“I’m happy that the process has worked in the sense that good people have put themselves forward and that we’ve got someone who has great skills and seems like a good person.

“So that I feel positive about, and I also remain confident that we are going to have a diverse range of people put themselves forward next year, and that we have put in place really good building blocks to make sure that our caucus in the future will be more diverse than it is now,’’ she said.

Putting your name forward for selection involves a lot of scrutiny and the “risk of failure and rejection’’, Willis told Newsroom.

“One of the things I’ve said to myself is what can I do to have conversations with women over the next few months to build their confidence that this is a process worth going through, because the prize at the other end is just so great.’’

When it became clear there would be a by-election in the Tauranga electorate, former National Party East Coast candidate Tania Tapsell was immediately tipped to run.

Tapsell, a Rotorua councillor, lost the East Coast seat to Labour’s Kiritapu Allan at the last election but is widely regarded by National.

Willis told Newsroom Tapsell immediately seemed like the ideal candidate.

But she ruled herself out early on and revealed this week her plans to run for the Rotorua mayoralty at the election later this year.

Willis said she had an “indication of Tania’s plans for the mayoralty’’ and that she would be a “fierce advocate for Rotorua’’.

Ahead of the election next year Willis says it is on everyone in the party, including the National Party board, to ensure a range of diverse candidates come forward in 2023.

The Candidates’ College is undergoing a reset under Luxon, and there has in the past been criticism of the board president, Peter Goodfellow, for failing to properly vet candidates in years gone by.

Asked whether the college would really change under the same president, Willis told Newsroom the board has had a refresh and there are new members who represent diverse communities.
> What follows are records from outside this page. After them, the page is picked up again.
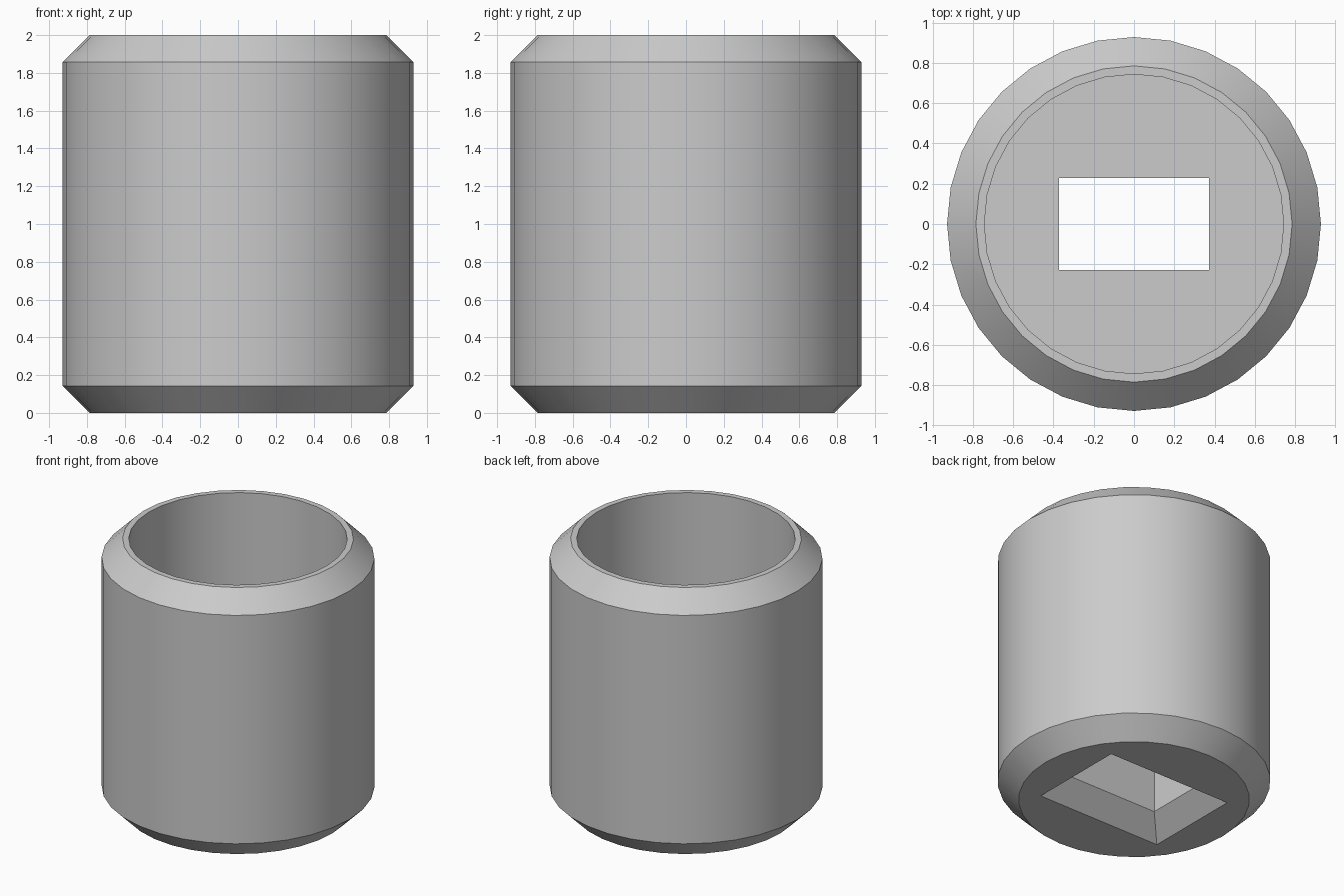
import bpy
import bmesh
from math import cos, sin, pi, radians

SIDES = 32
HEIGHT = 2.0
CHAMFER = 0.143
OUTER_RADIUS = 0.928
BORE_RADIUS = 0.743
BORE_FLOOR = 0.72
SLOT_X, SLOT_Y = 0.372, 0.229

cube = bpy.data.objects.get("Cube")
if cube:
    bpy.data.objects.remove(cube, do_unlink=True)

grey = bpy.data.materials.new("plain_grey")
grey.use_nodes = True
colour = (0.6, 0.6, 0.6, 1)
grey.diffuse_color = colour
for node in grey.node_tree.nodes:
    if node.type == "BSDF_PRINCIPLED":
        node.inputs["Base Color"].default_value = colour

bm = bmesh.new()


def circle(radius, z):
    angles = [2 * pi * i / SIDES for i in range(SIDES)]
    return [bm.verts.new((radius * cos(a), radius * sin(a), z)) for a in angles]


def rectangle(grow, z):
    x, y = SLOT_X + grow, SLOT_Y + grow
    return [bm.verts.new((sx * x, sy * y, z))
            for sx, sy in ((1, 1), (-1, 1), (-1, -1), (1, -1))]


def bridge(lower, upper):
    n = len(lower)
    for i in range(n):
        j = (i + 1) % n
        bm.faces.new((lower[i], lower[j], upper[j], upper[i]))


def flat_with_slot(ring, slot):
    """Fill between a circle and a rectangle, one quadrant per corner."""
    quarter = SIDES // 4
    for k, corner in enumerate(slot):
        for i in range(k * quarter, (k + 1) * quarter):
            bm.faces.new((ring[i], ring[(i + 1) % SIDES], corner))
        bm.faces.new((corner, ring[(k + 1) * quarter % SIDES], slot[(k + 1) % 4]))


# Chamfered outside, top rim and round bore
rings = [circle(r, z) for r, z in (
    (OUTER_RADIUS - CHAMFER, 0), (OUTER_RADIUS, CHAMFER),
    (OUTER_RADIUS, HEIGHT - CHAMFER), (OUTER_RADIUS - CHAMFER, HEIGHT),
    (BORE_RADIUS, HEIGHT), (BORE_RADIUS, BORE_FLOOR))]
for lower, upper in zip(rings, rings[1:]):
    bridge(lower, upper)

# Rectangular slot with a flared mouth underneath
slots = [rectangle(CHAMFER, 0), rectangle(0, CHAMFER), rectangle(0, BORE_FLOOR)]
for lower, upper in zip(slots, slots[1:]):
    bridge(lower, upper)

# Underside and bore floor
flat_with_slot(rings[0], slots[0])
flat_with_slot(rings[-1], slots[-1])

bmesh.ops.recalc_face_normals(bm, faces=bm.faces)
mesh = bpy.data.meshes.new("slotted_sleeve")
bm.to_mesh(mesh)
bm.free()
mesh.materials.append(grey)

sleeve = bpy.data.objects.new("slotted_sleeve", mesh)
bpy.context.collection.objects.link(sleeve)
bpy.ops.object.select_all(action="DESELECT")
sleeve.select_set(True)
bpy.context.view_layer.objects.active = sleeve
bpy.ops.object.shade_smooth_by_angle(angle=radians(30))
“I think the president is really clear, and in every conversation I’ve had with him, he knows that Chris wants to see a diverse line-up next year.

“So, I’m confident that he is working with his board to achieve that,’’ Willis said.